The parenting schedule in the summer can also get disruptive. In an effort to even out the amount of time that the children spend with each parent, the standard custody order allows the non-custodial parent to choose 30 days of time with the children (in one or two blocks), and the custodial parent can interrupt one of those blocks of time by taking a weekend. This tends to be a radical departure from what the children experience during the school year, when most of them typically see each of their parents at least every other week.
Most of the parents I’ve worked with take a different approach from the Family Code. Typically, families want to provide the option of uninterrupted time for each parent during the summer, which enables them to enjoy time out of town, or a staycation when the kids don’t have school on their schedule. They designate an amount of time each parent has the option of claiming, and they have a process that determines whose dates take priority, and what the timing is for solidifying their summer plans.
Some families also opt for a different schedule in the summer for those weeks when there isn’t vacation or camp time scheduled. I’ve seen parents who follow a version of the standard possession schedule during the school year exchange schedules for the summer, or introduce more of a 50-50 schedule during the summer. I’ve also seen parents institute a week on/week off schedule during the summer – regardless of what kind of schedule they follow during the school year – which creates built-in vacation opportunities.

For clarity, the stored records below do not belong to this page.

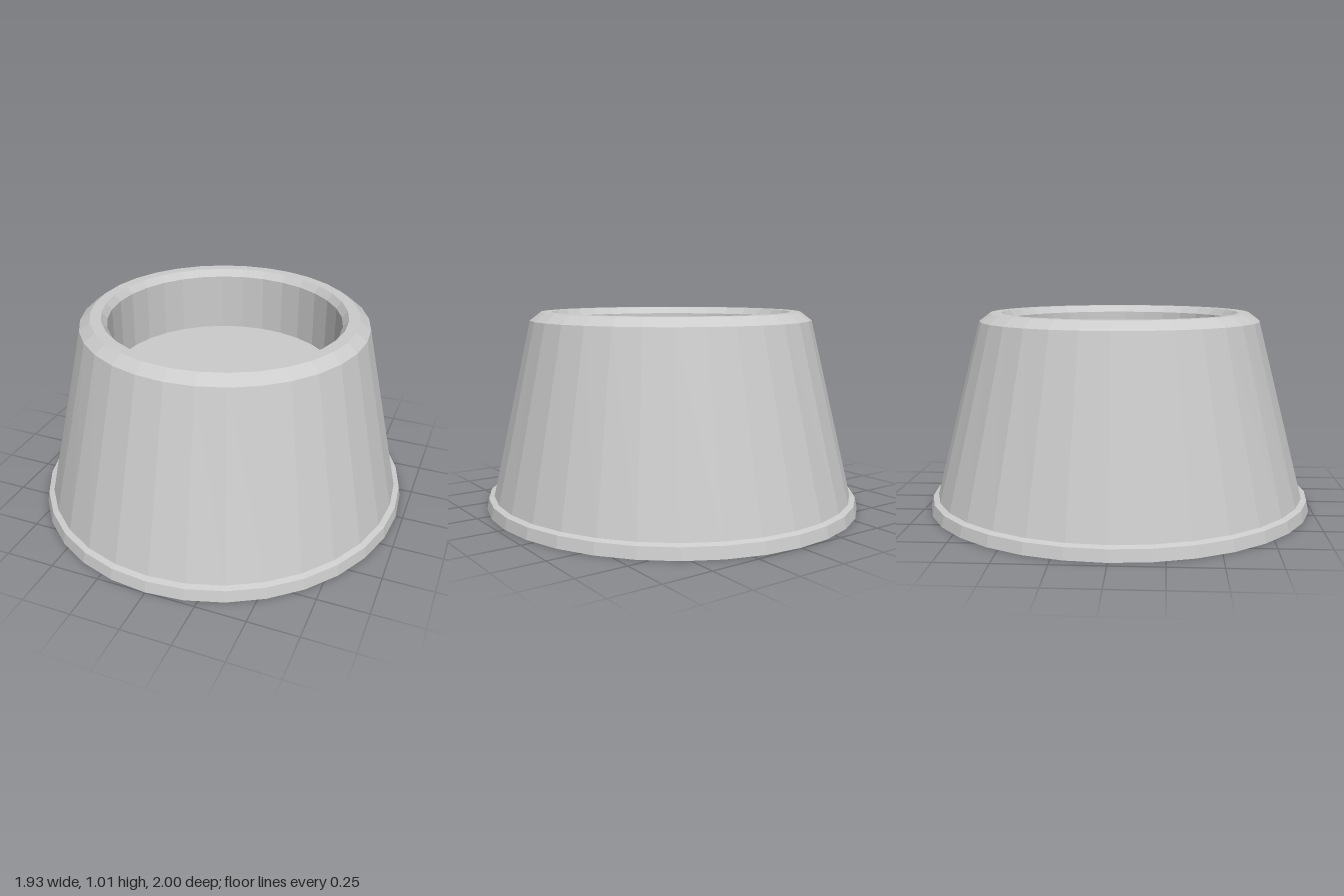
import * as THREE from 'three';

const SIDES = 32;
const material = new THREE.MeshStandardMaterial({ color: 0xcccccc, flatShading: true });

// Oval ring wall lofted through [radiusX, radiusZ, y] sections
function ovalWall(name, sections) {
  const geometry = new THREE.LatheGeometry(
    sections.map(([rx, , y]) => new THREE.Vector2(rx, y)), SIDES);
  const pos = geometry.attributes.position;
  for (let i = 0; i < pos.count; i++) {
    const [rx, rz] = sections[i % sections.length];
    pos.setZ(i, pos.getZ(i) * rz / rx);
  }
  geometry.computeVertexNormals();
  const mesh = new THREE.Mesh(geometry, material);
  mesh.name = name;
  return mesh;
}

// Flat oval disc facing up (1) or down (-1)
function ovalDisc(name, [rx, rz, y], facing) {
  const geometry = new THREE.CircleGeometry(1, SIDES);
  geometry.rotateX(-facing * Math.PI / 2);
  geometry.scale(rx, 1, rz);
  geometry.translate(0, y, 0);
  const mesh = new THREE.Mesh(geometry, material);
  mesh.name = name;
  return mesh;
}

export function createModel() {
  const group = new THREE.Group();
  group.name = 'taperedFoot';

  // Shared section ovals, from the ground up and down into the recess
  const ground = [0.965, 1.0, 0];
  const flangeTop = [0.955, 0.988, 0.057];
  const bodyBottom = [0.927, 0.96, 0.066];
  const shoulder = [0.73, 0.724, 0.968];
  const rimOuter = [0.676, 0.668, 1.01];
  const rimInner = [0.62, 0.612, 1.01];
  const lipBottom = [0.592, 0.583, 0.975];
  const floor = [0.592, 0.583, 0.67];

  group.add(
    ovalDisc('underside', ground, -1),
    ovalWall('baseFlange', [ground, flangeTop, bodyBottom]),
    ovalWall('taperedBody', [bodyBottom, shoulder]),
    ovalWall('bevelledRim', [shoulder, rimOuter, rimInner, lipBottom]),
    ovalWall('recessWall', [lipBottom, floor]),
    ovalDisc('recessFloor', floor, 1),
  );
  return group;
}
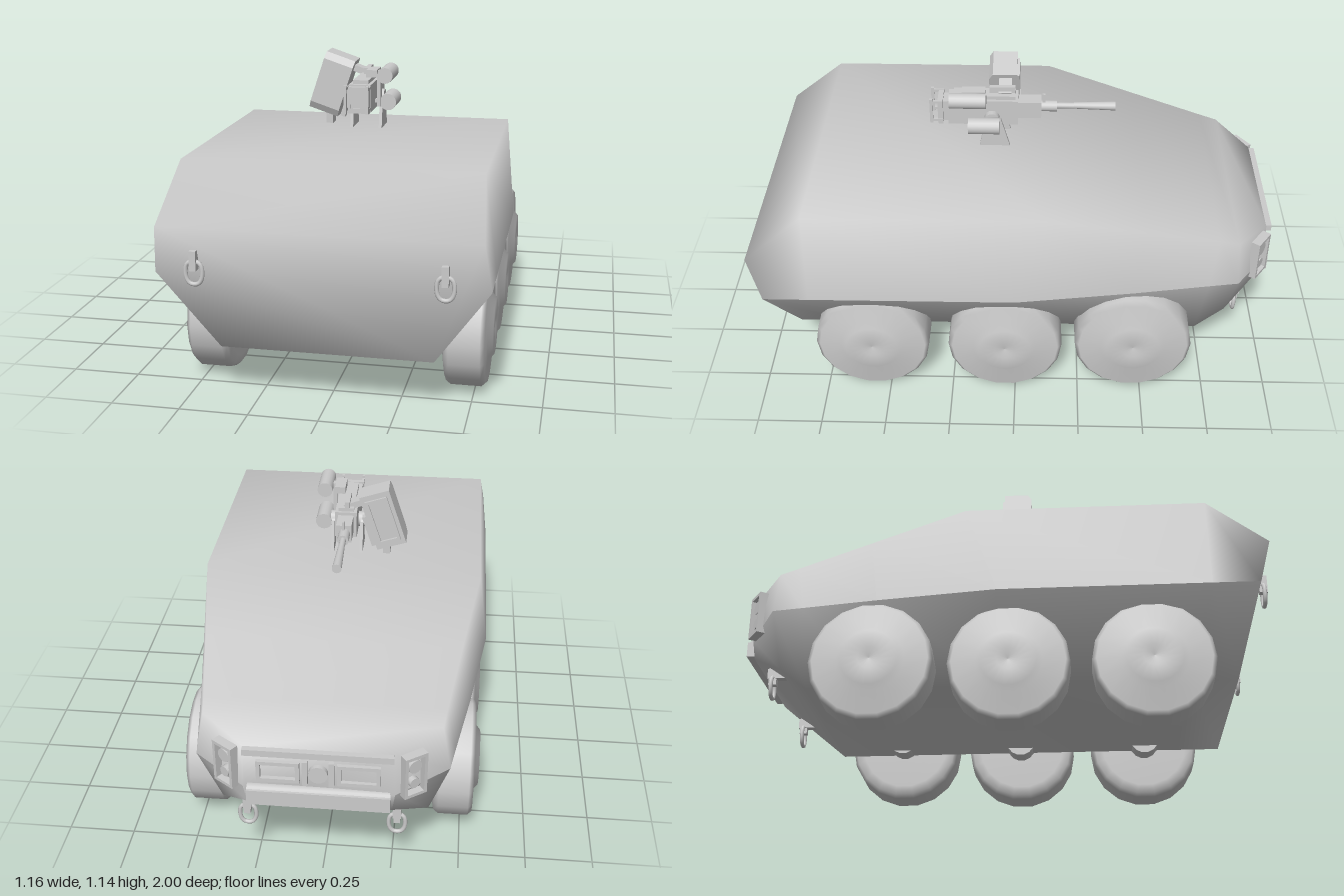
import * as THREE from 'three';

const mat = new THREE.MeshStandardMaterial({ color: 0xcccccc, side: THREE.DoubleSide });

function add(parent, name, geo, x = 0, y = 0, z = 0, rx = 0, ry = 0, rz = 0) {
  const m = new THREE.Mesh(geo, mat);
  m.name = name;
  m.position.set(x, y, z);
  m.rotation.set(rx, ry, rz);
  parent.add(m);
  return m;
}
const box = (w, h, d) => new THREE.BoxGeometry(w, h, d);
const cyl = (r, len, n = 16, r2 = r) => new THREE.CylinderGeometry(r, r2, len, n);
const Q = Math.PI / 2;

// Hull lofted through stations; each holds bottom, shoulder and roof corners as [x, y, z]
function hullGeometry() {
  const stations = [
    [[.38, .19, .87], [.58, .485, .952], [.558, .66, 1.0]],
    [[.38, .19, .7], [.58, .485, .78], [.535, .845, .78]],
    [[.38, .19, 0], [.577, .485, 0], [.535, .845, -.12]],
    [[.38, .19, -.5], [.515, .485, -.45], [.475, .75, -.485]],
    [[.38, .19, -.72], [.468, .485, -.74], [.43, .675, -.77]],
    [[.37, .28, -.83], [.45, .485, -.855], [.42, .655, -.845]],
    [[.255, .375, -.965], [.265, .45, -.975], [.26, .62, -.972]],
  ];
  const pos = [], idx = [], n = 8;
  for (const [b, s, t] of stations) {
    const half = [b, s, s, t]; // doubled shoulder keeps the side crease sharp
    for (const p of half) pos.push(...p);
    for (const p of half.slice().reverse()) pos.push(-p[0], p[1], p[2]);
  }
  for (let s = 0; s < stations.length - 1; s++) {
    for (let i = 0; i < n; i++) {
      if (i === 1 || i === 5) continue;
      const j = (i + 1) % n, a = s * n + i, b = s * n + j;
      idx.push(a, a + n, b, b, a + n, b + n);
    }
  }
  const last = (stations.length - 1) * n, cap = [0, 2, 3, 4, 5, 7];
  for (let i = 1; i < 5; i++) {
    idx.push(0, cap[i], cap[i + 1]);
    idx.push(last, last + cap[i + 1], last + cap[i]);
  }
  const g = new THREE.BufferGeometry();
  g.setAttribute('position', new THREE.Float32BufferAttribute(pos, 3));
  g.setIndex(idx);
  g.computeVertexNormals();
  return g;
}

// Rectangular frame in the xy plane
function frame(w, h, t, depth) {
  const rect = (c, a, b) => c.moveTo(-a, -b).lineTo(a, -b).lineTo(a, b).lineTo(-a, b).closePath();
  const s = rect(new THREE.Shape(), w / 2, h / 2);
  s.holes.push(rect(new THREE.Path(), w / 2 - t, h / 2 - t));
  return new THREE.ExtrudeGeometry(s, { depth, bevelEnabled: false }).translate(0, 0, -depth / 2);
}

// Towing lug with a hanging oval link
function shackle(parent, name, x, y, z) {
  const g = new THREE.Group();
  g.name = name;
  add(g, 'lug', box(.024, .07, .03), 0, .025, 0);
  const pts = [[-.024, .01], [-.028, -.035], [-.014, -.058], [.014, -.058], [.028, -.035], [.024, .01], [0, .022]];
  const path = new THREE.CatmullRomCurve3(pts.map(p => new THREE.Vector3(p[0], p[1], 0)), true);
  add(g, 'link', new THREE.TubeGeometry(path, 24, .008, 8, true));
  g.position.set(x, y, z);
  parent.add(g);
}

// Wheels with a bulged outer face and an inner hub, axis along x
function wheels(root) {
  const profile = [[0, -.085], [.17, -.085], [.202, -.078], [.215, -.06], [.215, .052],
    [.2, .068], [.12, .07], [.1, .088], [.04, .088], [0, .08]].map(p => new THREE.Vector2(...p));
  const tyre = new THREE.LatheGeometry(profile, 18);
  for (const side of [1, -1]) {
    for (const [z, y, r] of [[.56, .217, .222], [.04, .217, .222], [-.46, .235, .227]]) {
      const g = new THREE.Group();
      g.name = side > 0 ? 'leftWheel' : 'rightWheel';
      const t = add(g, 'tyre', tyre, 0, 0, 0, 0, 0, -Q);
      t.scale.set(r / .215, 1, r / .215);
      add(g, 'innerHub', cyl(.058, .09, 14), -.115, 0, 0, 0, 0, Q);
      g.position.set(side * .475, y, z);
      if (side < 0) g.rotation.y = Math.PI;
      root.add(g);
    }
  }
}

// Nose grille, bumper and lamp clusters
function nose(root) {
  const g = new THREE.Group();
  g.name = 'nose';
  add(g, 'topBar', box(.52, .025, .03), 0, .608, -.977);
  add(g, 'bumper', box(.5, .06, .04), 0, .42, -.98);
  add(g, 'bumperRoll', cyl(.03, .5, 12), 0, .43, -.97, 0, 0, Q);
  add(g, 'centreLamp', cyl(.034, .02, 16), 0, .525, -.978, Q);
  for (const s of [1, -1]) {
    add(g, 'grilleFrame', frame(.15, .085, .014, .016), s * .14, .525, -.977);
    add(g, 'grillePost', box(.018, .1, .02), s * .046, .525, -.975);
    const c = new THREE.Group();
    c.name = 'lampCluster';
    add(c, 'guard', frame(.09, .17, .012, .035), 0, 0, .01);
    add(c, 'upperLamp', cyl(.026, .03, 14), 0, .035, .005, Q);
    add(c, 'lowerLamp', cyl(.02, .03, 14), 0, -.035, .005, Q);
    c.position.set(s * .32, .525, -.937);
    c.rotation.y = Math.PI - s * .62;
    g.add(c);
  }
  root.add(g);
}

// Remote weapon station on the roof, barrel toward -z
function weaponStation(root) {
  const g = new THREE.Group();
  g.name = 'weaponStation';
  const cheek = new THREE.Shape([[-.15, .84], [-.03, .84], [-.065, .965], [-.085, .985], [-.11, .985], [-.125, .965]]
    .map(p => new THREE.Vector2(...p)));
  for (const s of [1, -1]) {
    add(g, 'mountCheek', new THREE.ExtrudeGeometry(cheek, { depth: .012, bevelEnabled: false }),
      s * .057 - .006, 0, 0, 0, Q, 0);
    add(g, 'rearHandle', box(.01, .105, .012), s * .042, .99, .335);
    for (const y of [.95, 1.03]) add(g, 'handleArm', box(.01, .01, .05), s * .042, y, .315);
  }
  add(g, 'trunnion', cyl(.03, .15, 16), -.008, .963, .1, 0, 0, Q);
  add(g, 'receiver', box(.085, .105, .27), 0, .983, .135);
  add(g, 'receiverCover', box(.06, .02, .24), 0, 1.04, .13);
  add(g, 'rearBlock', box(.065, .085, .04), 0, .983, .285);
  add(g, 'rearPlate', frame(.09, .1, .018, .02), 0, .983, .3);
  add(g, 'gunHousing', box(.06, .07, .1), 0, .988, -.04);
  add(g, 'barrelSleeve', cyl(.022, .1, 14), -.003, .99, -.1, Q);
  add(g, 'barrel', cyl(.012, .24, 14), -.003, .992, -.2, Q);
  add(g, 'muzzle', cyl(.018, .16, 14, .013), -.003, .993, -.297, -Q);
  add(g, 'foresight', box(.01, .07, .012), 0, 1.01, -.1);
  // sight cylinders on the side
  add(g, 'upperSight', cyl(.03, .14, 18), .095, 1.071, .19, Q);
  add(g, 'lowerSight', cyl(.032, .12, 18), .095, .958, .13, Q);
  add(g, 'sightPost', box(.014, .14, .03), .06, 1.01, .18);
  add(g, 'sightArm', box(.05, .014, .02), .07, .962, .18);
  add(g, 'smallSight', box(.042, .028, .09), .035, 1.07, .17);
  add(g, 'topRail', box(.018, .03, .1), -.005, 1.06, .06);
  // tilted ammunition box
  const a = new THREE.Group();
  a.name = 'ammunitionBox';
  const side = new THREE.Shape([[-.055, -.117], [.04, -.117], [.055, -.09], [.055, .09], [.04, .117], [-.055, .117]]
    .map(p => new THREE.Vector2(...p)));
  add(a, 'case', new THREE.ExtrudeGeometry(side, { depth: .12, bevelEnabled: false }), .06, 0, 0, 0, -Q, 0);
  add(a, 'lidFrame', frame(.09, .19, .012, .012), 0, 0, -.058);
  add(a, 'sideBracket', box(.02, .13, .03), .075, -.05, 0);
  a.position.set(-.145, 1.005, .06);
  a.rotation.z = -.32;
  g.add(a);
  add(g, 'boxPost', box(.028, .07, .05), -.16, .87, .06);
  add(g, 'feedChute', box(.1, .025, .05), -.04, 1.06, .05, 0, 0, -.35);
  root.add(g);
}

export function createModel() {
  const root = new THREE.Group();
  root.name = 'armouredCarrier';
  add(root, 'hull', hullGeometry());
  wheels(root);
  nose(root);
  weaponStation(root);
  for (const s of [1, -1]) {
    shackle(root, 'tailShackle', s * .43, .52, .982);
    shackle(root, 'noseShackle', s * .27, .265, -.88);
    add(root, 'noseLugMount', box(.03, .04, .08), s * .27, .3, -.86);
  }
  return root;
}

In determining what works best for a summer schedule, be sure to consider what your children need. For children in early elementary, 30 days can be a long time to go without seeing one parent, but older children typically handle that more easily. Scheduled camps and other activities can also make it challenging to apportion a large block of time. However, if you and your ex are geographically far apart, longer uninterrupted visits might be the best solution given the disruption, time and expense of traveling.
Ultimately, it’s best if parents can plan summers together, sufficiently in advance to enable plans to be made, travel deals to be secured, and child care coverage to be lined up. The more that parents can talk and plan together, the better it is for the whole family. It’s not necessarily easy to arrive at a plan that works for everyone, but parents who work together are better positioned to devise a plan that best serves their children.
About the author: Syd Sharples is a former Collaborative Divorce Texas board president and an Austin-based psychotherapist and collaborative divorce facilitator.